The buses will circle around the roundabout then head back down Virginia Street. Below is a rendering where you can partially see the roundabout and the Lawlor station.

The four-lane road will be reduced to two lanes between 9th and 15th Street, with one traffic lane in each direction, a dedicated bus-lane in each direction, and a northbound bike lane. The southbound bus lane will also serve as a shared bike lane, so only buses and bikes will be able to use that lane. Between 8th and 9th Street, the street will be widened additionally for a main transit stop. Five properties on 8th street block on east side are scheduled to be demolished to accommodate this transit stop - toward end of month depending on how asbestos abatement goes, the first building will be demolished.

Work on the roundabout by Lawlor Events Center (partially pictured below) will begin April 1st - all the work on the UNR side will start shortly thereafter, go through summer and wrap up by fall semester. Also over the summer, many ADA improvements will be made to this stretch of North Virginia Street.

Both Midtown and university strip will be completed Fall of this year. Yay!

During construction, RTC has provided weekly stakeholder updates for work in Midtown, highlighting the partnership with the community, UNR and City of Reno. These stakeholder updates will continue throughout the northern portion of construction as well, and construction of the North Virginia Street strip.

RTC is holding a community event this Friday morning, March 6th, Cookies with the Construction Team on Friday at Insomnia Cookies from 9:30 a.m. - 11:30 a.m. Here’s more information on that meeting should you choose to get involved or have any questions.

And finally, RTC wants to hear from you regarding both portions of the project. Here’s a link to a PDF that contains contact info, project team info, how to sign up for text alerts, stakeholder meetings and more. If you have any questions, whether you’re a resident, business, stakeholder, or just curious, please reach out to them. They’re being as transparent and available as possible during the project.

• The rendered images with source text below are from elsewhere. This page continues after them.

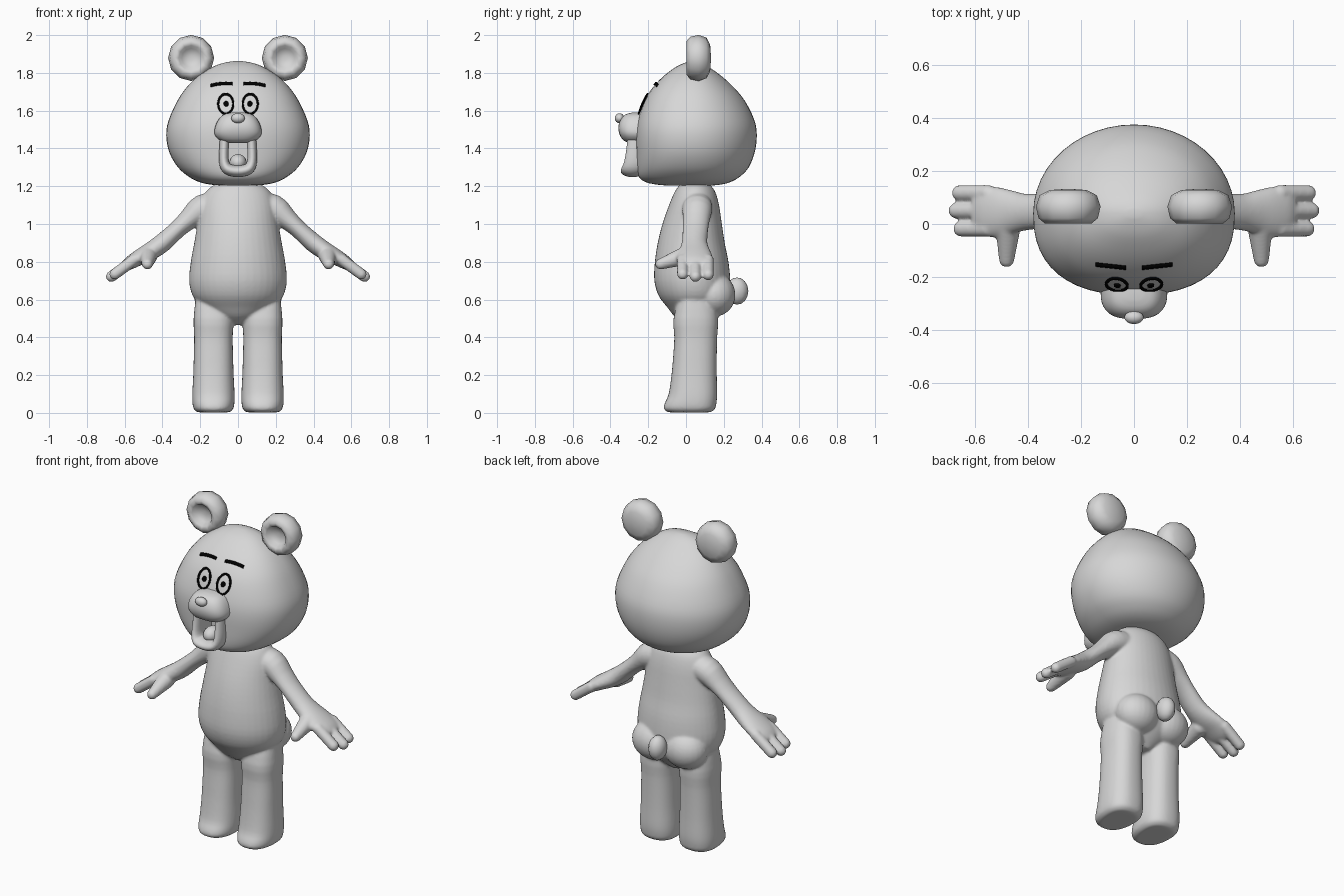
import bpy, bmesh, math
from mathutils import Vector
from mathutils.bvhtree import BVHTree

if "Cube" in bpy.data.objects:
    bpy.data.objects.remove(bpy.data.objects["Cube"])


def material(name, rgb):
    m = bpy.data.materials.new(name)
    m.diffuse_color = (*rgb, 1)
    m.use_nodes = True
    m.node_tree.nodes["Principled BSDF"].inputs["Base Color"].default_value = m.diffuse_color
    return m


GREY = material("soft grey", (0.68, 0.68, 0.68))
BLACK = material("black", (0.0, 0.0, 0.0))


def finish(name, bm, mat):
    bmesh.ops.recalc_face_normals(bm, faces=bm.faces[:])
    for f in bm.faces:
        f.smooth = True
    me = bpy.data.meshes.new(name)
    bm.to_mesh(me)
    bm.free()
    me.materials.append(mat)
    ob = bpy.data.objects.new(name, me)
    bpy.context.collection.objects.link(ob)
    return ob


def resample(rows, k=3):
    """Catmull-Rom interpolation between table rows."""
    out = []
    for i in range(len(rows) - 1):
        a, b, c, d = (rows[max(0, min(len(rows) - 1, i + j))] for j in (-1, 0, 1, 2))
        for s in range(k):
            t = s / k
            out.append([0.5 * (2 * q + (r - p) * t + (2 * p - 5 * q + 4 * r - w) * t * t
                               + (3 * q - p - 3 * r + w) * t ** 3)
                        for p, q, r, w in zip(a, b, c, d)])
    return out + [list(rows[-1])]


def skin(bm, rings):
    """Bridge rings of points and cap both ends."""
    vs = [[bm.verts.new(p) for p in r] for r in rings]
    n = len(vs[0])
    for a, b in zip(vs, vs[1:]):
        for i in range(n):
            j = (i + 1) % n
            bm.faces.new((a[i], a[j], b[j], b[i]))
    bm.faces.new(vs[0][::-1])
    bm.faces.new(vs[-1])


def spow(c, e):
    return math.copysign(abs(c) ** e, c)


def stack(bm, rows, cy, cx=0, front=2.0, back=2.0, seg=40):
    """Loft level rings given as (z, half width, front y, back y)."""
    rings = []
    for z, rx, yf, yb in resample(rows):
        ring = []
        for i in range(seg):
            a = 2 * math.pi * i / seg
            c, s = math.cos(a), math.sin(a)
            e = 2 / (front if s < 0 else back)
            depth = (cy - yf) if s < 0 else (yb - cy)
            ring.append(Vector((cx + rx * spow(c, e), cy + depth * spow(s, e), z)))
        rings.append(ring)
    skin(bm, rings)


def tube(bm, rows, side=1, seg=24):
    """Sweep ellipses along an x-z path: (x, z, half height, half depth, y)."""
    rows = resample(rows)
    rings = []
    for i, (x, z, h, d, y) in enumerate(rows):
        p, q = rows[max(i - 1, 0)], rows[min(i + 1, len(rows) - 1)]
        t = Vector((q[0] - p[0], 0, q[1] - p[1])).normalized()
        ring = []
        for k in range(seg):
            a = 2 * math.pi * k / seg
            c, s = math.cos(a) * h, math.sin(a) * d
            ring.append(Vector((side * (x - t.z * c), y + s, z + t.x * c)))
        rings.append(ring)
    skin(bm, rings)


def ball(bm, centre, radii, u=24, v=16):
    for w in bmesh.ops.create_uvsphere(bm, u_segments=u, v_segments=v, radius=1)["verts"]:
        w.co = Vector([c + r * p for c, r, p in zip(centre, radii, w.co)])


def capsule(bm, a, b, r0, r1):
    a, b = Vector(a), Vector(b)
    rot = (b - a).to_track_quat('Z', 'Y')
    for w in bmesh.ops.create_uvsphere(bm, u_segments=20, v_segments=13, radius=1)["verts"]:
        end = w.co.z > 0.01
        w.co = (b if end else a) + rot @ (w.co * (r1 if end else r0))


# Body: torso, buttocks, legs, arms and fingers fused into one soft skin
bm = bmesh.new()
stack(bm, [(1.225, .06, 0, .10), (1.21, .12, -.03, .125), (1.17, .17, -.06, .155),
           (1.10, .20, -.09, .175), (1.0, .215, -.125, .19), (.90, .232, -.15, .205),
           (.80, .25, -.165, .225), (.70, .259, -.168, .235), (.62, .24, -.145, .235),
           (.56, .19, -.10, .21), (.51, .13, -.06, .17), (.465, .05, 0, .12)], .05)
for s in (1, -1):
    ball(bm, (s * .105, .15, .625), (.13, .112, .115))
    stack(bm, [(.64, .09, -.03, .15), (.5, .105, -.066, .17), (.4, .102, -.062, .165),
               (.3, .104, -.068, .163), (.2, .107, -.077, .163), (.1, .112, -.092, .165),
               (.05, .111, -.113, .161), (.02, .104, -.117, .153), (.003, .085, -.095, .13)],
          .04, s * .13, 2.4, 2.4)
    tube(bm, [(.10, 1.10, .07, .075, .06), (.19, 1.08, .075, .08, .06),
              (.26, 1.025, .056, .072, .055), (.32, .972, .047, .068, .05),
              (.40, .90, .05, .068, .045), (.46, .858, .048, .082, .045),
              (.52, .825, .042, .096, .045), (.57, .795, .036, .093, .047),
              (.60, .775, .025, .08, .05)], s)
    for y, x in ((.117, .657), (.05, .670), (-.018, .652)):
        capsule(bm, (s * .55, y, .81), (s * x, y, .722 + (.67 - x) * .7), .031, .03)
    capsule(bm, (s * .475, -.01, .83), (s * .48, -.135, .788), .05, .029)
body = finish("body", bm, GREY)
fuse = body.modifiers.new("fuse", 'REMESH')
fuse.mode = 'VOXEL'
fuse.voxel_size = .0075
fuse.use_smooth_shade = True
soften = body.modifiers.new("soften", 'SMOOTH')
soften.factor = .5
soften.iterations = 8

# Tail
bm = bmesh.new()
ball(bm, (0, .27, .645), (.05, .06, .072), 12, 8)
finish("tail", bm, GREY)

# Head
bm = bmesh.new()
stack(bm, [(1.203, .06, -.08, .12), (1.208, .14, -.15, .18), (1.222, .205, -.215, .235),
           (1.25, .26, -.25, .285), (1.3, .318, -.262, .332), (1.38, .364, -.266, .364),
           (1.47, .38, -.268, .375), (1.55, .367, -.257, .362), (1.65, .322, -.222, .313),
           (1.72, .275, -.178, .256), (1.78, .215, -.122, .192), (1.83, .137, -.056, .123),
           (1.852, .08, -.01, .085), (1.862, .025, .025, .055)], .04, 0, 2.4, 2.0, 48)
head = finish("head", bm, GREY)
surface = BVHTree.FromPolygons([v.co.copy() for v in head.data.vertices],
                               [tuple(p.vertices) for p in head.data.polygons])

# Mouth hollow cut into the head
bm = bmesh.new()
bmesh.ops.create_cube(bm, size=1)
for v in bm.verts:
    v.co = Vector((v.co.x * .1, -.25 + v.co.y * .14, 1.375 + v.co.z * .15))
cutter = finish("mouth_cutter", bm, GREY)
cutter.hide_render = True
cut = head.modifiers.new("mouth", 'BOOLEAN')
cut.operation = 'DIFFERENCE'
cut.object = cutter
cut.solver = 'EXACT'
bpy.context.view_layer.objects.active = head
head.select_set(True)
bpy.ops.object.modifier_apply(modifier="mouth")
bpy.data.objects.remove(cutter)
bpy.ops.object.shade_smooth_by_angle(angle=math.radians(45))

# Muzzle, nose, jaw and tongue
bm = bmesh.new()
stack(bm, [(1.43, .05, -.30, -.2), (1.442, .095, -.33, -.2), (1.475, .124, -.352, -.2),
           (1.515, .121, -.358, -.2), (1.555, .102, -.345, -.2), (1.58, .075, -.32, -.2),
           (1.59, .035, -.285, -.2)], -.25, 0, 2.8, 2.5)
finish("muzzle", bm, GREY)
bm = bmesh.new()
ball(bm, (0, -.352, 1.56), (.036, .025, .026))
finish("nose", bm, GREY)
half = [(-.07, 1.46, .025, .04, -.27), (-.074, 1.40, .025, .045, -.27),
        (-.074, 1.33, .026, .052, -.275), (-.055, 1.291, .03, .06, -.283)]
bm = bmesh.new()
tube(bm, half + [(0, 1.279, .031, .062, -.283)] + [(-r[0], *r[1:]) for r in half[::-1]])
finish("jaw", bm, GREY)
bm = bmesh.new()
ball(bm, (0, -.245, 1.325), (.045, .06, .045))
finish("tongue", bm, GREY)

# Ears: turned discs with a dished front
EAR = [(.012, .132), (.07, .128), (.108, .108), (.122, .066), (.112, .022), (.088, .002),
       (.066, .008), (.05, .035), (.012, .042)]
for s, side in ((1, "left"), (-1, "right")):
    bm = bmesh.new()
    skin(bm, [[Vector((s * .248 + r * math.cos(k * math.pi / 6), y,
                       1.879 + r * math.sin(k * math.pi / 6))) for k in range(12)]
              for r, y in EAR])
    finish(side + "_ear", bm, GREY)


def on_head(x, z):
    hit = surface.ray_cast(Vector((x, -1, z)), Vector((0, 1, 0)))[0]
    return hit + Vector((0, -.006, .002))


def strip(name, edge_a, edge_b, closed=False):
    """Thin black band laid on the head between two outlines."""
    bm = bmesh.new()
    a, b = ([bm.verts.new(on_head(*p)) for p in e] for e in (edge_a, edge_b))
    n = len(a)
    for i in range(n if closed else n - 1):
        j = (i + 1) % n
        f = bm.faces.new((a[i], a[j], b[j], b[i]))
    for f in bm.faces:
        f.normal_update()
        if f.normal.y > 0:
            f.normal_flip()
    ob = finish(name, bm, BLACK)
    thick = ob.modifiers.new("thickness", 'SOLIDIFY')
    thick.thickness = .006
    thick.offset = 0


def oval(cx, cz, rx, rz, n=28):
    return [(cx + rx * math.cos(2 * math.pi * i / n), cz + rz * math.sin(2 * math.pi * i / n))
            for i in range(n)]


# Eye outlines, pupils and brows
for s, side in ((1, "left"), (-1, "right")):
    strip(side + "_eye_outline", oval(s * .065, 1.634, .045, .057),
          oval(s * .065, 1.634, .035, .047), True)
    strip(side + "_pupil", oval(s * .063, 1.634, .013, .014),
          oval(s * .063, 1.634, .001, .001), True)
    path = [(s * (.03 + .115 * t), 1.741 + .012 * t - .022 * t * t)
            for t in (i / 10 for i in range(11))]
    strip(side + "_brow", [(x, z + .0065) for x, z in path], [(x, z - .0065) for x, z in path])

Check out photos of the progress below in my gallery! 

Virginia Street Construction in Midtown Update

Post your comments
  • March 5, 2020 - 9:35:14 PM

    This is an awesome write up, thanks so much. I had no idea part of the South Virginia reconstruction involved the intelligent transport system you mentioned - that's super cool.

  • March 6, 2020 - 4:52:57 PM

    This is great! Thank you for compiling this